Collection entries
# # # #
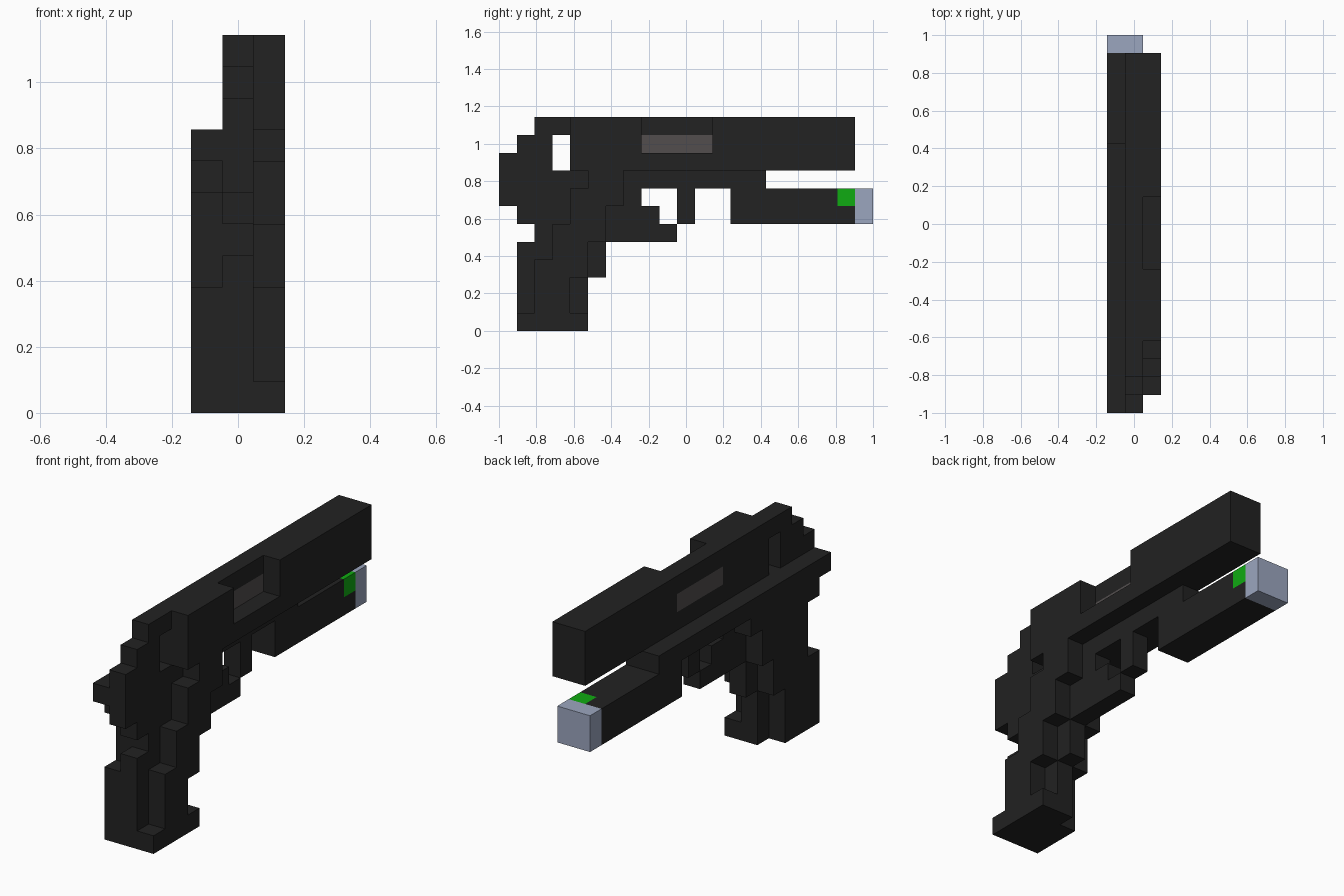
import bpy
import bmesh
from mathutils import Vector

if "Cube" in bpy.data.objects:
    bpy.data.objects.remove(bpy.data.objects["Cube"], do_unlink=True)

UNIT = 2 / 21                                # edge of one block
ORIGIN = Vector((-1.5 * UNIT, -1, 0))
RIGHT, MIDDLE, LEFT = (0, 1), (1, 2), (2, 3)  # the three block layers along x
RIGHT_PAIR = (0, 2)


def material(name, rgb):
    mat = bpy.data.materials.new(name)
    mat.use_nodes = True
    mat.diffuse_color = (*rgb, 1)
    mat.node_tree.nodes["Principled BSDF"].inputs["Base Color"].default_value = (*rgb, 1)
    return mat


black = material("black", (0.016, 0.016, 0.016))
brown_grey = material("brown grey", (0.085, 0.076, 0.076))
green = material("green", (0.005, 0.41, 0.006))
lens_blue = material("pale blue", (0.33, 0.38, 0.52))


def part(name, mat, *boxes):
    """Blocky solid from boxes of (layers, (y from, y to), (z from, z to)) in block units."""
    cells = {(x, y, z) for xs, ys, zs in boxes
             for x in range(*xs) for y in range(*ys) for z in range(*zs)}
    bm = bmesh.new()
    for cell in sorted(cells):
        for axis in range(3):
            for side in (0, 1):
                neighbour = list(cell)
                neighbour[axis] += 2 * side - 1
                if tuple(neighbour) in cells:
                    continue
                u, v = (axis + 1) % 3, (axis + 2) % 3
                corners = []
                for du, dv in ((0, 0), (1, 0), (1, 1), (0, 1)):
                    p = Vector(cell)
                    p[axis] += side
                    p[u] += du
                    p[v] += dv
                    corners.append(bm.verts.new(ORIGIN + p * UNIT))
                bm.faces.new(corners if side else corners[::-1])
    bmesh.ops.remove_doubles(bm, verts=bm.verts, dist=UNIT / 100)
    mesh = bpy.data.meshes.new(name)
    bm.to_mesh(mesh)
    bm.free()
    mesh.materials.append(mat)
    obj = bpy.data.objects.new(name, mesh)
    bpy.context.collection.objects.link(obj)
    return obj


# Slide: middle layer around the port, left layer with an open notch
part("slide", black,
     (MIDDLE, (4, 20), (9, 10)), (MIDDLE, (2, 20), (11, 12)),
     (MIDDLE, (4, 8), (10, 11)), (MIDDLE, (12, 20), (10, 11)),
     (LEFT, (4, 20), (9, 10)), (LEFT, (4, 8), (10, 12)), (LEFT, (12, 20), (10, 12)))
part("ejection_port", brown_grey, (MIDDLE, (8, 12), (10, 11)))

# Stepped hammer behind the slide
part("hammer", black, (MIDDLE, (0, 3), (9, 10)), (MIDDLE, (1, 3), (10, 11)))

# Frame rail and the tang below the hammer
part("frame", black, (RIGHT_PAIR, (0, 15), (8, 9)),
     (MIDDLE, (0, 8), (7, 8)), (RIGHT, (1, 7), (7, 8)))

# Grip core
part("grip", black,
     (MIDDLE, (1, 7), (6, 7)), (MIDDLE, (2, 6), (5, 6)),
     (MIDDLE, (1, 6), (3, 5)), (MIDDLE, (1, 5), (0, 3)))

# Grip side panels
part("right_grip_panel", black,
     (RIGHT, (2, 6), (5, 7)), (RIGHT, (2, 5), (4, 5)),
     (RIGHT, (1, 5), (3, 4)), (RIGHT, (1, 4), (0, 3)))
part("left_grip_panel", black,
     (LEFT, (5, 7), (8, 9)), (LEFT, (4, 7), (7, 8)), (LEFT, (4, 6), (6, 7)),
     (LEFT, (3, 6), (5, 6)), (LEFT, (3, 5), (4, 5)), (LEFT, (2, 5), (3, 4)),
     (LEFT, (2, 4), (1, 3)), (LEFT, (1, 5), (0, 1)))

# Trigger and its guard
part("trigger", black, (MIDDLE, (7, 9), (6, 7)))
part("trigger_guard", black, (MIDDLE, (6, 10), (5, 6)), (MIDDLE, (10, 11), (6, 8)))

# Lamp slung under the rail
part("lamp_body", black, (RIGHT_PAIR, (13, 19), (6, 8)),
     (RIGHT_PAIR, (19, 20), (6, 7)), (RIGHT, (19, 20), (7, 8)))
part("lamp_switch", green, (MIDDLE, (19, 20), (7, 8)))
part("lamp_lens", lens_blue, (RIGHT_PAIR, (20, 21), (6, 8)))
# # # #
Find the lines above holding the word "black" and show them.

▶ ANSWER SECTION
black = material("black", (0.016, 0.016, 0.016))
part("slide", black,
part("hammer", black, (MIDDLE, (0, 3), (9, 10)), (MIDDLE, (1, 3), (10, 11)))
part("frame", black, (RIGHT_PAIR, (0, 15), (8, 9)),
part("grip", black,
part("right_grip_panel", black,
part("left_grip_panel", black,
part("trigger", black, (MIDDLE, (7, 9), (6, 7)))
part("trigger_guard", black, (MIDDLE, (6, 10), (5, 6)), (MIDDLE, (10, 11), (6, 8)))
part("lamp_body", black, (RIGHT_PAIR, (13, 19), (6, 8)),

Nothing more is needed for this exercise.